*Problem to work on*
Go over the entries below line by line, copying each one that contains the word "name".

*Records for the exercise*

+ + +

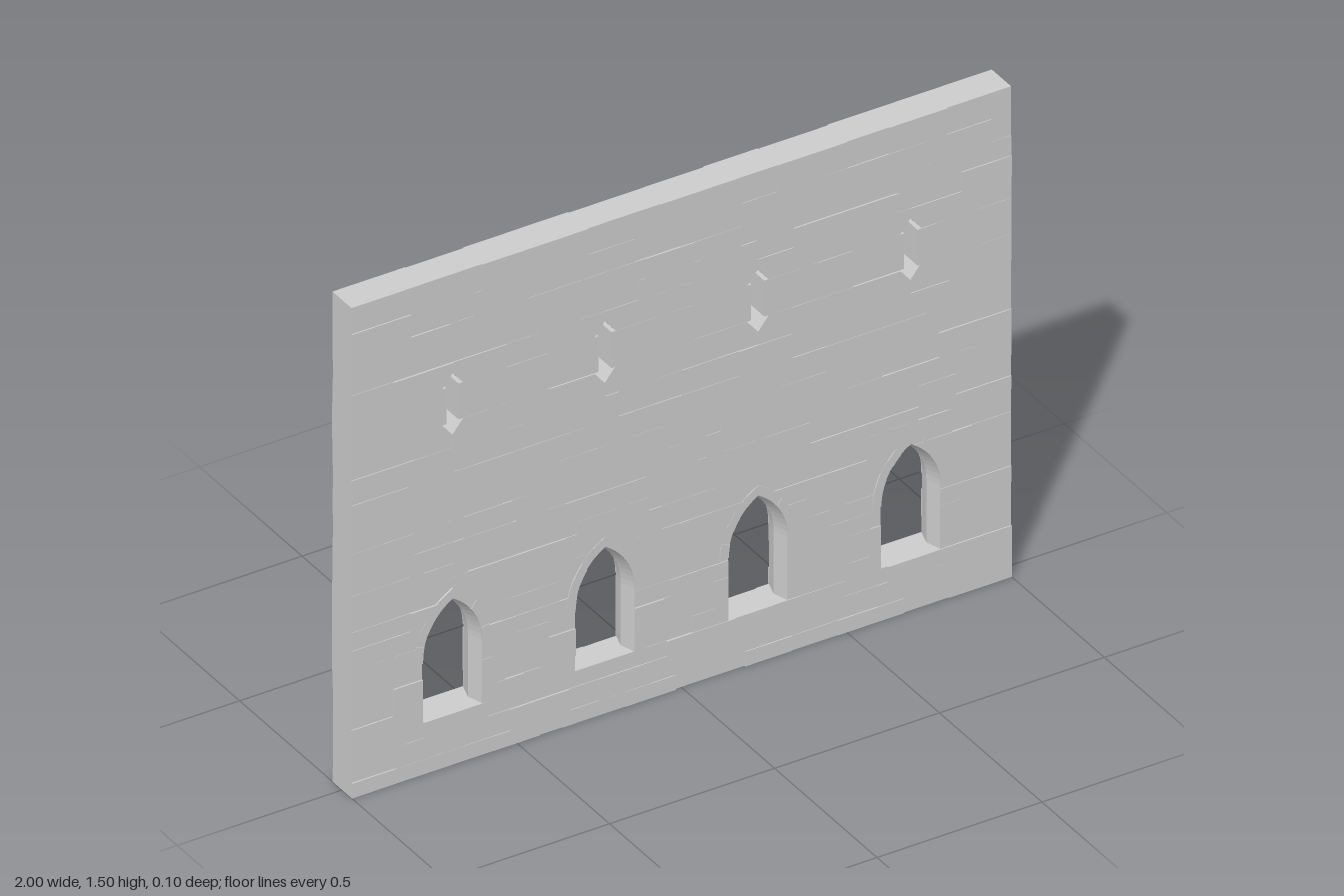
import * as THREE from 'three';
import { mergeGeometries } from 'three/addons/utils/BufferGeometryUtils.js';

// Seeded random numbers for the irregular masonry
let seed = 7;
const rand = () => (seed = (seed * 16807) % 2147483647) / 2147483647;

// Courses: bottom height followed by fixed vertical joints
const COURSES = [
  [0, -0.43, -0.36, -0.31, 0.81], [0.045, -0.66, -0.34, -0.25, 0.9], [0.11, -0.84, -0.78, 0.83],
  [0.157, -0.56, -0.48], [0.207, 0.41], [0.29], [0.34, -0.5, 0.45], [0.39],
  [0.45, -0.53, 0, 0.46, 0.56, 0.88], [0.505, -0.9], [0.575, -0.65, 0.1, 0.36],
  [0.615, -0.5, 0.39, 0.83], [0.68, -0.81, -0.66, 0.37, 0.84], [0.745, -0.74],
  [0.82, -0.83, 0.35, 0.74], [0.895, -0.93, -0.71, 0.81, 0.9], [0.97, -0.67, 0.5],
  [1.05, 0.41, 0.77], [1.16], [1.23, -0.13, 0.34], [1.29, -0.7, -0.47, 0.18, 0.43],
  [1.35, -0.63, -0.14, 0.94], [1.42, -0.78, -0.065, 0],
];
const TOP = 1.5;
const CENTRES = [-0.695, -0.232, 0.232, 0.695];

// Pointed arch: two arcs whose centres lie ARC_C past the middle
const SILL = 0.157, SPRING = 0.35, ARC_C = 0.097, ARC_R = 0.187;
const archHalfWidth = (y) => {
  if (y <= SPRING) return ARC_R - ARC_C;
  return Math.max(0, Math.sqrt(Math.max(0, ARC_R ** 2 - (y - SPRING) ** 2)) - ARC_C);
};
const arcPoint = (r, t) => {
  const a = t * Math.acos(ARC_C / r);
  return [Math.max(0, r * Math.cos(a) - ARC_C), SPRING + r * Math.sin(a)];
};

// Double-headed arrow slit
const slitHalfWidth = (y) => {
  const d = Math.abs(y - 1.105);
  return d < 0.055 ? 0.019 : Math.max(0, 0.032 * (0.095 - d) / 0.04);
};

const OPENINGS = [
  { y0: SILL, y1: 0.51, clear: 0.115, width: archHalfWidth, breaks: [SPRING, 0.5097] },
  { y0: 1.01, y1: 1.2, clear: 0.055, width: slitHalfWidth,
    breaks: [1.01, 1.0499, 1.0501, 1.1599, 1.1601, 1.2] },
];

// One stone, its sides following any opening centred on that side
function stone(x0, x1, y0, y1, opening) {
  const ys = [y0, y1];
  if (opening) {
    for (let i = 1; i < 6; i++) ys.push(y0 + (y1 - y0) * i / 6);
    ys.push(...opening.breaks.filter((y) => y > y0 && y < y1));
    ys.sort((a, b) => a - b);
  }
  const cut = (x, y) => (opening && CENTRES.includes(x) ? opening.width(y) : 0);
  const right = ys.map((y) => new THREE.Vector2(x1 - cut(x1, y), y));
  const left = ys.map((y) => new THREE.Vector2(x0 + cut(x0, y), y)).reverse();
  return slab([...right, ...left], 0.0435, 0.0495);
}

// Full-thickness block with slightly uneven front and back
function slab(points, min, max) {
  const front = min + rand() * (max - min);
  const back = min + rand() * (max - min);
  const g = new THREE.ExtrudeGeometry(new THREE.Shape(points), { depth: front + back, bevelEnabled: false });
  return g.translate(0, 0, -back);
}

function courseStones([y0, ...fixed], y1) {
  const opening = OPENINGS.find((o) => y0 < o.y1 - 0.001 && y1 > o.y0 + 0.001);
  const isClear = (x) => !opening || CENTRES.every((c) => Math.abs(x - c) >= opening.clear);
  const anchors = [-1, ...fixed.filter(isClear), ...(opening ? CENTRES : []), 1].sort((a, b) => a - b);
  // Fill wide gaps with irregular joints
  const joints = [-1];
  for (let i = 1; i < anchors.length; i++) {
    const a = anchors[i - 1], gap = anchors[i] - a;
    const n = Math.max(1, Math.round(gap / 0.17));
    for (let k = 1; k < n; k++) {
      const x = a + gap * (k + (rand() - 0.5) * 0.6) / n;
      if (isClear(x)) joints.push(x);
    }
    joints.push(anchors[i]);
  }
  return joints.slice(1).map((x, i) => stone(joints[i], x, y0, y1, opening));
}

// Wedge stones around the head of an arch
function archStones() {
  const parts = [], n = 5, steps = 3;
  for (const side of [-1, 1]) {
    for (let i = 0; i < n; i++) {
      const pts = [];
      for (let k = 0; k <= steps; k++) pts.push(arcPoint(ARC_R, (i + k / steps) / n));
      for (let k = steps; k >= 0; k--) pts.push(arcPoint(ARC_R + 0.026, (i + k / steps) / n));
      parts.push(slab(pts.map(([x, y]) => new THREE.Vector2(side * x, y)), 0.047, 0.05));
    }
  }
  return mergeGeometries(parts);
}

// Reveal lining an arch, narrowing from both faces to the middle of the wall
function archReveal() {
  const outline = (inset) => {
    const r = ARC_R - inset, half = [[r - ARC_C, SILL]];
    for (let i = 0; i <= 10; i++) half.push(arcPoint(r, i / 10));
    return [...half, ...half.slice(0, -1).reverse().map(([x, y]) => [-x, y])];
  };
  const loops = [[0, 0.0445], [0.014, 0], [0, -0.0445]].map(([inset, z]) =>
    outline(inset).map(([x, y]) => [x, y, z]));
  const pos = [];
  for (let s = 0; s < 2; s++) {
    for (let i = 0; i < loops[0].length - 1; i++) {
      const a = loops[s][i], b = loops[s][i + 1], c = loops[s + 1][i + 1], d = loops[s + 1][i];
      pos.push(...a, ...b, ...c, ...a, ...c, ...d);
    }
  }
  const g = new THREE.BufferGeometry();
  g.setAttribute('position', new THREE.Float32BufferAttribute(pos, 3));
  g.computeVertexNormals();
  return g;
}

export function createModel() {
  seed = 7;
  const group = new THREE.Group();
  group.name = 'stoneWall';
  const material = new THREE.MeshStandardMaterial({ color: 0xcccccc, flatShading: true });
  const thin = new THREE.MeshStandardMaterial({ color: 0xcccccc, flatShading: true, side: THREE.DoubleSide });
  const add = (name, geometry, mat = material, x = 0) => {
    const mesh = new THREE.Mesh(geometry, mat);
    mesh.name = name;
    mesh.position.x = x;
    group.add(mesh);
  };

  // Masonry courses
  COURSES.forEach((course, i) => {
    const y1 = i + 1 < COURSES.length ? COURSES[i + 1][0] : TOP;
    add(`stoneCourse${i + 1}`, mergeGeometries(courseStones(course, y1)));
  });

  // Window dressings
  CENTRES.forEach((x, i) => {
    add(`archStones${i + 1}`, archStones(), material, x);
    add(`archReveal${i + 1}`, archReveal(), thin, x);
  });
  return group;
}
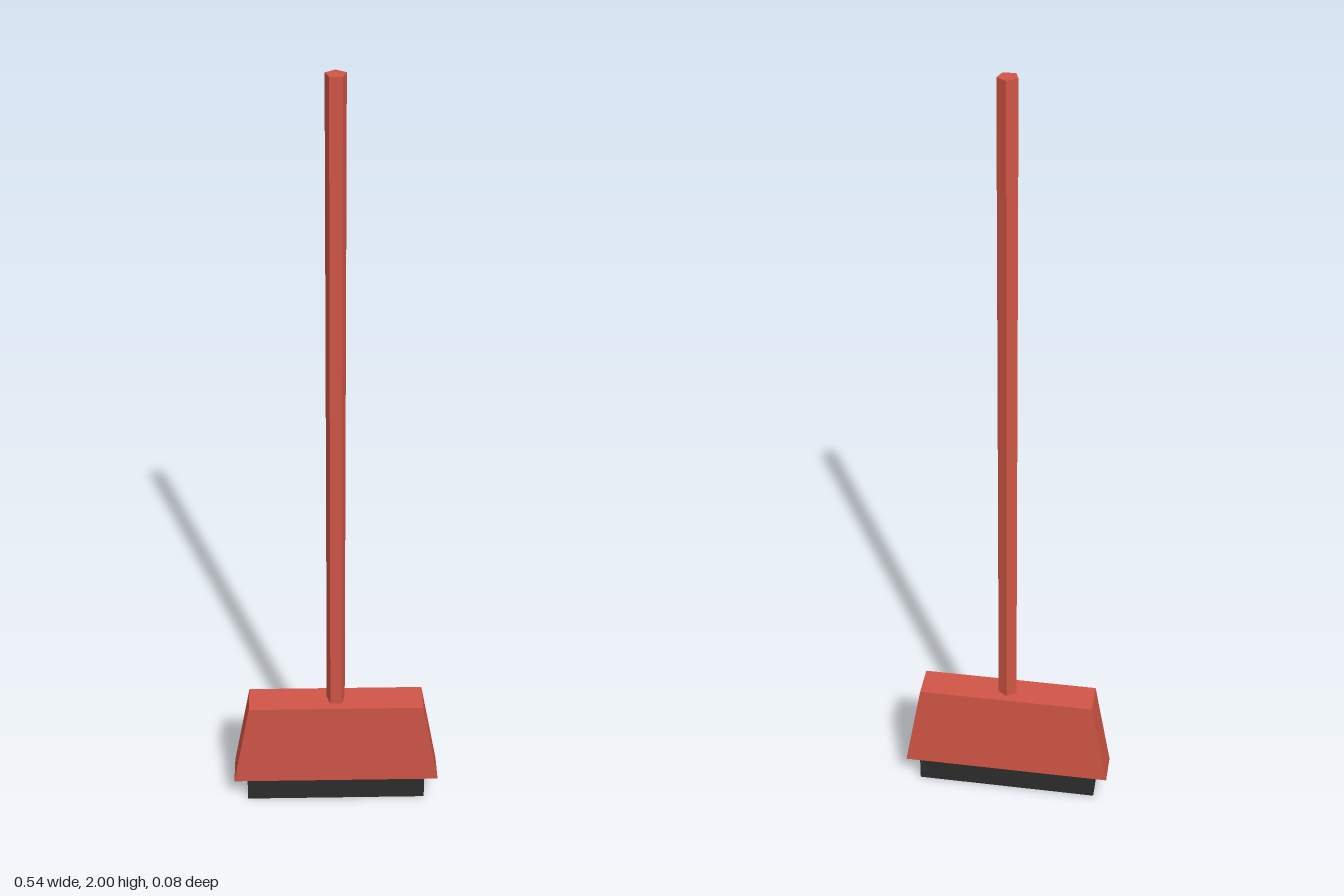
import * as THREE from 'three';

export function createModel() {
  const broom = new THREE.Group();
  broom.name = 'broom';
  const red = new THREE.MeshStandardMaterial({ color: 0xd05546, flatShading: true });
  const black = new THREE.MeshStandardMaterial({ color: 0x2c2c2c, flatShading: true });

  const add = (name, geometry, material, y) => {
    const mesh = new THREE.Mesh(geometry, material);
    mesh.name = name;
    mesh.position.y = y;
    broom.add(mesh);
    return mesh;
  };

  // Five-sided stick, one edge facing the back
  const headTop = 0.318, headBottom = 0.075;
  const handle = add('handle', new THREE.CylinderGeometry(0.0245, 0.0245, 2 - headTop, 5), red, (2 + headTop) / 2);
  handle.rotation.y = Math.PI;

  // Head: trapezoid, narrower at the top
  const depth = 0.084;
  const outline = new THREE.Shape([
    new THREE.Vector2(-0.268, headBottom),
    new THREE.Vector2(0.268, headBottom),
    new THREE.Vector2(0.224, headTop),
    new THREE.Vector2(-0.224, headTop),
  ]);
  const headGeometry = new THREE.ExtrudeGeometry(outline, { depth, bevelEnabled: false });
  headGeometry.translate(0, 0, -depth / 2);
  add('head', headGeometry, red, 0);

  // Bristle block below the head
  add('bristles', new THREE.BoxGeometry(0.468, headBottom, 0.055), black, headBottom / 2);

  return broom;
}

+ + +

*Response area*
  group.name = 'stoneWall';
  const add = (name, geometry, mat = material, x = 0) => {
    mesh.name = name;
  broom.name = 'broom';
  const add = (name, geometry, material, y) => {
    mesh.name = name;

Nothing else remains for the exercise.